● **TASK INSTRUCTIONS**
Within these entries, which lines include the string "Translation"? Copy each one.

SOURCE MATERIAL Start Marker

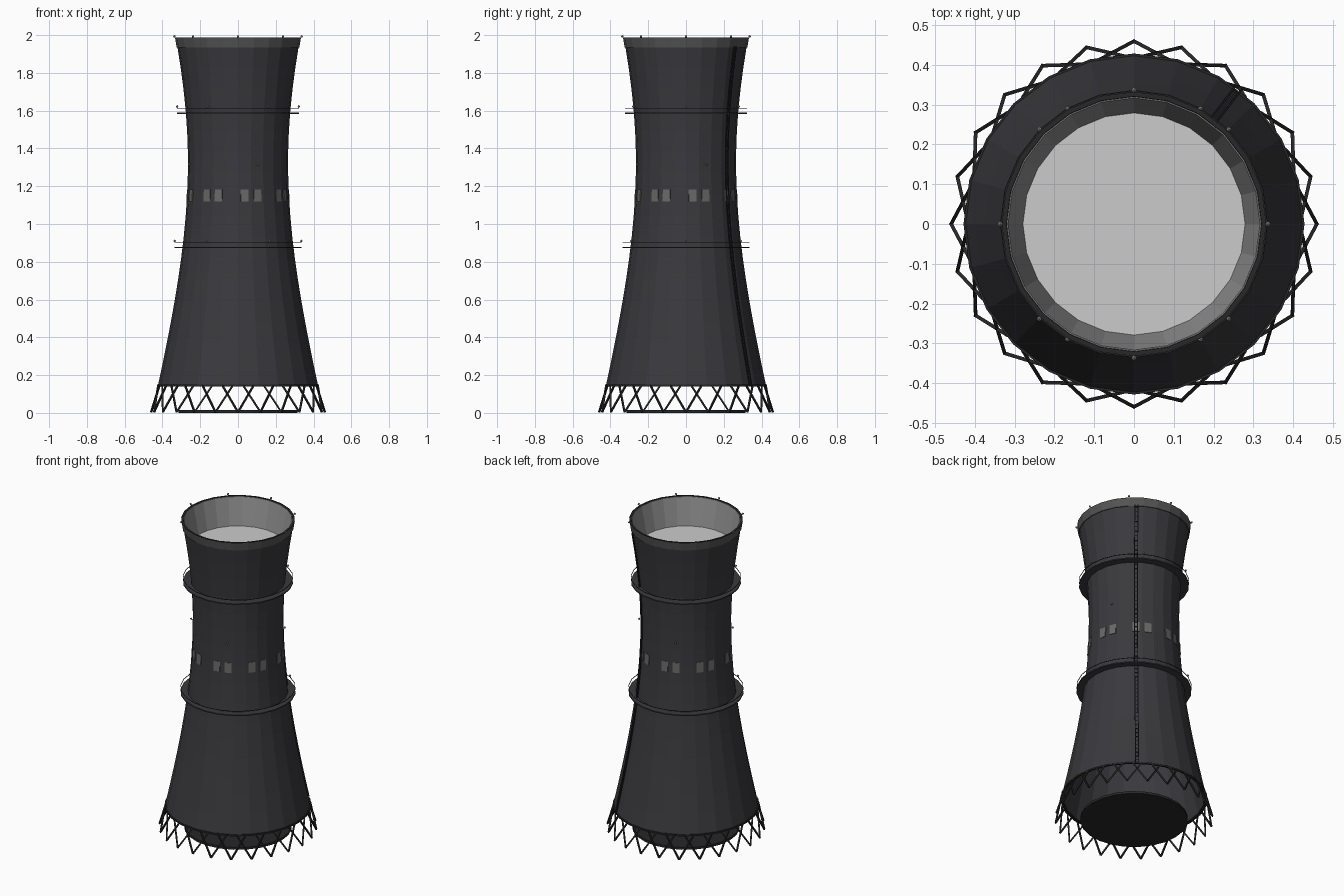
import bpy, bmesh, math
from mathutils import Vector, Matrix

cube = bpy.data.objects.get("Cube")
if cube:
    bpy.data.objects.remove(cube, do_unlink=True)

SIDES = 24


def material(name, rgb):
    m = bpy.data.materials.new(name)
    m.use_nodes = True
    col = (*rgb, 1)
    m.diffuse_color = col
    m.node_tree.nodes["Principled BSDF"].inputs["Base Color"].default_value = col
    return m


concrete = material("dark concrete", (0.042, 0.041, 0.047))
steel = material("dark steel", (0.02, 0.02, 0.022))
rim_grey = material("rim grey", (0.085, 0.088, 0.085))
panel_grey = material("panel grey", (0.14, 0.14, 0.135))
liner_grey = material("liner grey", (0.28, 0.28, 0.28))
vapour = material("pale vapour", (0.6, 0.6, 0.6))
lamp_grey = material("lamp grey", (0.3, 0.3, 0.3))


def finish(name, bm, mat):
    bmesh.ops.recalc_face_normals(bm, faces=bm.faces[:])
    mesh = bpy.data.meshes.new(name)
    bm.to_mesh(mesh)
    bm.free()
    mesh.materials.append(mat)
    obj = bpy.data.objects.new(name, mesh)
    bpy.context.collection.objects.link(obj)
    return obj


def lathe(name, profile, mat):
    """Revolve a closed (radius, z) profile about the z axis."""
    bm = bmesh.new()
    rings = []
    for i in range(SIDES):
        a = math.tau * i / SIDES
        rings.append([bm.verts.new((r * math.cos(a), r * math.sin(a), z)) for r, z in profile])
    n = len(profile)
    for i in range(SIDES):
        a, b = rings[i], rings[(i + 1) % SIDES]
        for j in range(n):
            k = (j + 1) % n
            bm.faces.new((a[j], b[j], b[k], a[k]))
    return finish(name, bm, mat)


def band(name, r, width, z, height, mat):
    return lathe(name, [(r, z), (r + width, z), (r + width, z + height), (r, z + height)], mat)


def disc(name, r, z, height, mat):
    bm = bmesh.new()
    bmesh.ops.create_cone(bm, cap_ends=True, segments=SIDES, radius1=r, radius2=r,
                          depth=height, matrix=Matrix.Translation((0, 0, z + height / 2)))
    return finish(name, bm, mat)


def polar(deg, r, z, side=0.0):
    a = math.radians(deg)
    c, s = math.cos(a), math.sin(a)
    return Vector((r * c - side * s, r * s + side * c, z))


def bar(bm, p, q, thick):
    d = q - p
    rot = d.to_track_quat('Z', 'Y').to_matrix().to_4x4()
    size = Matrix.Diagonal((thick, thick, d.length, 1))
    bmesh.ops.create_cube(bm, size=1, matrix=Matrix.Translation((p + q) / 2) @ rot @ size)


def shell_radius(z):
    stretch = 0.949 if z < 1.33 else 0.89
    return 0.265 * math.sqrt(1 + ((z - 1.33) / stretch) ** 2)


# Waisted shell with a thin wall
BASE, TOP, STEPS = 0.145, 1.94, 16
heights = [BASE + (TOP - BASE) * i / STEPS for i in range(STEPS + 1)]
outer = [(shell_radius(z), z) for z in heights]
inner = [(r - 0.012, z) for r, z in reversed(outer)]
lathe("tower_shell", outer + inner, concrete)
band("base_ring_beam", 0.418, 0.011, 0.139, 0.01, steel)

# Rim, inner lining and vapour surface
lathe("top_rim", [(0.325, 1.935), (0.333, 1.985), (0.321, 1.985), (0.311, 1.935)], rim_grey)
band("rim_cap", 0.321, 0.012, 1.984, 0.003, steel)
lathe("inner_liner", [(0.32, 1.984), (0.282, 1.81), (0.279, 1.81), (0.317, 1.984)], liner_grey)
disc("vapour_surface", 0.282, 1.806, 0.006, vapour)

# Basin floor
disc("basin_floor", 0.315, 0, 0.015, steel)

# Crossed support legs
bm = bmesh.new()
for i in range(SIDES):
    foot = i * 360 / SIDES
    for lean in (-11.25, 11.25):
        bar(bm, polar(foot, 0.46, 0.004), polar(foot + lean, 0.424, 0.145), 0.009)
finish("support_legs", bm, steel)

# Walkways with handrails
for label, z, r in (("lower", 0.872, 0.337), ("upper", 1.582, 0.322)):
    hole = shell_radius(z) - 0.006
    band(label + "_walkway", hole, r - hole, z, 0.007, concrete)
    band(label + "_handrail", r - 0.003, 0.003, z + 0.029, 0.003, steel)

# Pairs of panels, two out of every three facets
bm = bmesh.new()
for i in range(SIDES):
    if i % 3 == 2:
        continue
    mid = (i + 0.5) * 360 / SIDES
    dist = shell_radius(1.15) * math.cos(math.pi / SIDES)
    place = Matrix.Translation(polar(mid, dist, 1.15)) @ Matrix.Rotation(math.radians(mid), 4, 'Z')
    tilt = Matrix.Rotation(math.radians(-3), 4, 'Y')
    bmesh.ops.create_cube(bm, size=1, matrix=place @ tilt @ Matrix.Diagonal((0.008, 0.042, 0.064, 1)))
finish("wall_panels", bm, panel_grey)

# Ladder following the shell
bm = bmesh.new()
LADDER = 52.5
for a, b in zip(heights, heights[1:]):
    for side in (-0.009, 0.009):
        bar(bm, polar(LADDER, shell_radius(a) + 0.008, a, side),
            polar(LADDER, shell_radius(b) + 0.008, b, side), 0.005)
for i in range(60):
    z = BASE + (TOP - BASE) * (i + 0.5) / 60
    r = shell_radius(z) + 0.008
    bar(bm, polar(LADDER, r, z, -0.009), polar(LADDER, r, z, 0.009), 0.003)
finish("ladder", bm, steel)

# Warning lamps: (count, first angle, radius, height)
bm = bmesh.new()
for count, start, r, z in ((8, 0, 0.337, 1.993), (6, 0, 0.322, 1.622),
                           (4, 22.5, 0.28, 1.315), (6, 0, 0.335, 0.91)):
    for i in range(count):
        spot = polar(start + i * 360 / count, r, z)
        bmesh.ops.create_icosphere(bm, subdivisions=1, radius=0.007, matrix=Matrix.Translation(spot))
finish("warning_lamps", bm, lamp_grey)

SOURCE MATERIAL End Marker

● **ANSWER BOX**
                          depth=height, matrix=Matrix.Translation((0, 0, z + height / 2)))
    bmesh.ops.create_cube(bm, size=1, matrix=Matrix.Translation((p + q) / 2) @ rot @ size)
    place = Matrix.Translation(polar(mid, dist, 1.15)) @ Matrix.Rotation(math.radians(mid), 4, 'Z')
        bmesh.ops.create_icosphere(bm, subdivisions=1, radius=0.007, matrix=Matrix.Translation(spot))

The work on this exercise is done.